- Retail sales unchanged in December – capping a soft year in 2019
- E-commerce sales (not all of which are counted in the retail sales total) surged higher
Canadian retail sales ended 2019 about where they ended 2018. Excluding price increases, sale volumes in December were up just 0.1% from a year prior. Sales on a month-over-month basis were unchanged from November, both including and excluding prices, leaving overall consumer spending on track to post another lackluster increase in Q4 of last year – and in line with our expectation that overall GDP increased little if at all in the quarter.

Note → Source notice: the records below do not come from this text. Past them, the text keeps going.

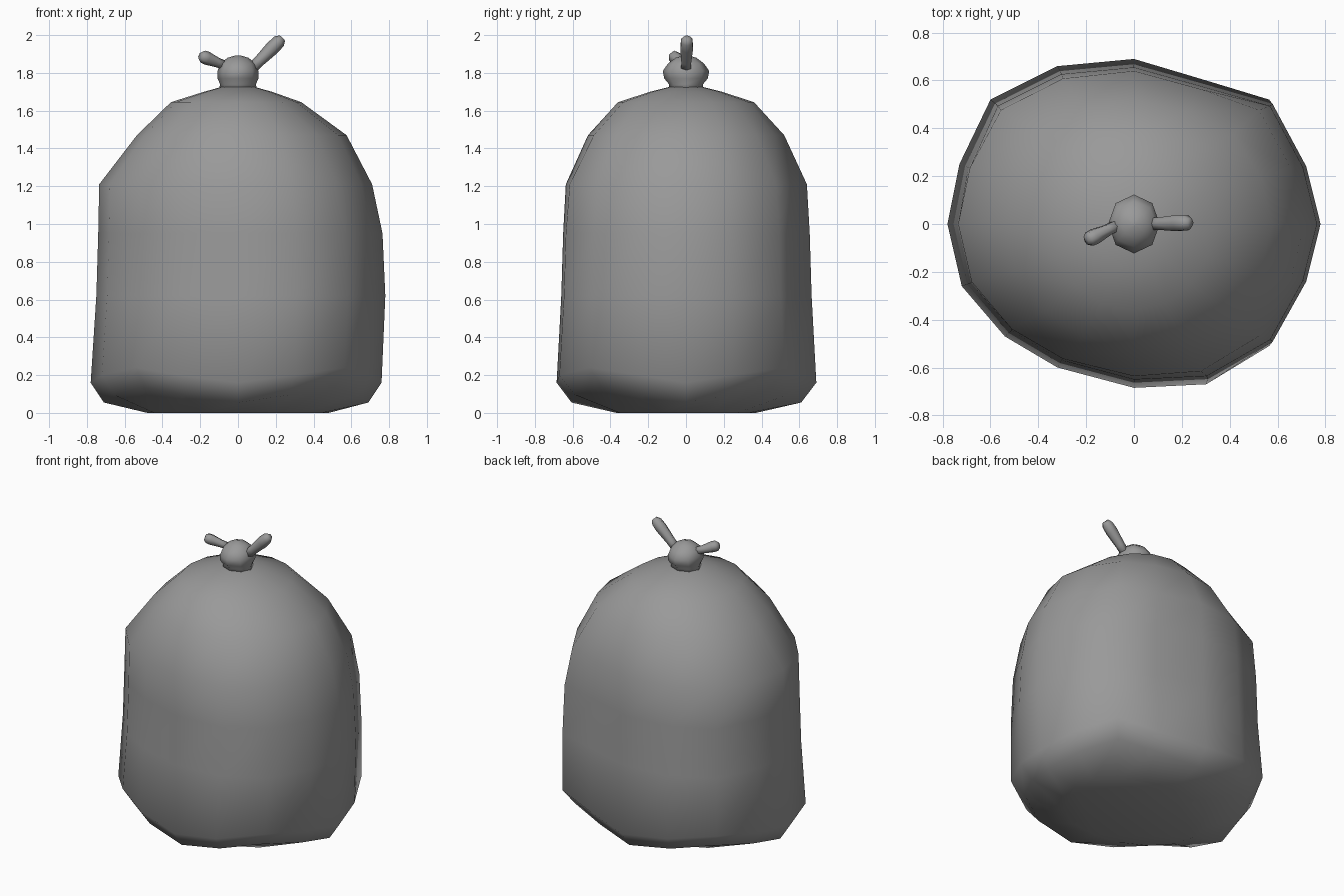
import bpy, bmesh, math
from mathutils import Vector

if "Cube" in bpy.data.objects:
    bpy.data.objects.remove(bpy.data.objects["Cube"])

plastic = bpy.data.materials.new("grey_plastic")
plastic.use_nodes = True
GREY = (0.32, 0.32, 0.32, 1)
plastic.diffuse_color = GREY
plastic.node_tree.nodes["Principled BSDF"].inputs["Base Color"].default_value = GREY


def loft(name, rings):
    """Skin closed rings of points, capping both ends."""
    bm = bmesh.new()
    loops = [[bm.verts.new(p) for p in ring] for ring in rings]
    n = len(loops[0])
    for a, b in zip(loops, loops[1:]):
        for i in range(n):
            j = (i + 1) % n
            bm.faces.new((a[i], a[j], b[j], b[i]))
    bm.faces.new(loops[0][::-1])
    bm.faces.new(loops[-1])
    bmesh.ops.recalc_face_normals(bm, faces=bm.faces)
    for f in bm.faces:
        f.smooth = True
    mesh = bpy.data.meshes.new(name)
    bm.to_mesh(mesh)
    bm.free()
    mesh.materials.append(plastic)
    obj = bpy.data.objects.new(name, mesh)
    bpy.context.collection.objects.link(obj)
    return obj


# Lumpy plan outline of the sack, counter-clockwise from its left
plan = [(.78, 0), (.72, .25), (.58, .52), (.31, .6), (0, .69), (-.32, .66),
        (-.6, .52), (-.73, .25), (-.78, 0), (-.72, -.26), (-.54, -.47),
        (-.32, -.6), (0, -.685), (.31, -.67), (.58, -.51), (.72, -.25)]

# Sack levels: height, right reach, left reach, depth, corner lift, roundness
levels = [(0, .48, .48, .37, 0, .5), (.095, .71, .69, .61, .04, .2),
          (.2, .78, .76, .69, .04, 0), (.62, .75, .78, .665, 0, 0),
          (.95, .74, .765, .655, 0, 0), (1.21, .735, .71, .64, 0, .2),
          (1.47, .535, .575, .52, 0, .7), (1.645, .355, .335, .36, 0, 1),
          (1.70, .18, .18, .19, 0, 1), (1.725, .09, .09, .09, 0, 1)]


def sack_ring(z, right, left, depth, lift, round_):
    ring = []
    for i, (px, py) in enumerate(plan):
        a = math.tau * i / len(plan)
        x = (1 - round_) * px / .78 + round_ * math.cos(a)
        y = (1 - round_) * py / .69 + round_ * math.sin(a)
        corner = -math.cos(4 * a)
        ring.append((x * (left if x > 0 else right), y * depth, z + lift * corner))
    return ring


loft("sack", [sack_ring(*level) for level in levels])

# Tied knot
knot_profile = [(1.71, .1, .09), (1.74, .095, .09), (1.77, .108, .115),
                (1.81, .108, .123), (1.85, .095, .095), (1.88, .055, .055),
                (1.893, .012, .012)]
loft("knot", [[(rx * math.cos(math.tau * i / 8), ry * math.sin(math.tau * i / 8), z)
               for i in range(8)] for z, rx, ry in knot_profile])


def tied_end(name, start, end, radii):
    """Tapered six-sided loose end leaving the knot."""
    start, end = Vector(start), Vector(end)
    axis = (end - start).normalized()
    u = axis.cross(Vector((0, 1, 0))).normalized()
    v = axis.cross(u)
    rings = []
    for t, r in radii:
        centre = start.lerp(end, t)
        rings.append([centre + r * (u * math.cos(math.tau * i / 6) + v * math.sin(math.tau * i / 6))
                      for i in range(6)])
    loft(name, rings)


tied_end("left_loose_end", (.06, 0, 1.81), (.235, .005, 1.985),
         [(0, .03), (.3, .03), (.7, .038), (.9, .035), (1, .02)])
tied_end("right_loose_end", (-.06, 0, 1.835), (-.2, -.07, 1.892),
         [(0, .025), (.35, .026), (.75, .036), (.9, .034), (1, .02)])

There are legitimate questions about how accurately retail sales are really capturing consumer spending trends. Services are not included. Not all e-commerce sales are captured in headline retail sales , and e-commerce sales were up a whopping 31.5% from a year ago in December (likely in part reflecting the fact that cyber-Monday fell in December rather than November this year.) And that doesn’t include ‘non-Canadian’ online retailers. Still, consumer spending growth has, at the least, under-performed stronger labour market conditions, and resilient consumer confidence indicators. The lagged impact of earlier interest rate hikes cutting into household spending power likely is part of the explanation, and also helps to explain why household insolvency rates edged higher last year. Borrowing rates have since pulled back again, which could ease some near-term pressure on households. But overall economic growth will also likely be weighed down early in 2020 by another bout of transitory disruptions, in this case potential spillovers from the COVID-19 outbreak in China and ongoing disruptions to rail transportation. We think the Bank of Canada will ultimately look through most of those transitory disruptions, but underlying growth trends have also been softer, and we continue to pencil in a rate cut from the central bank in April.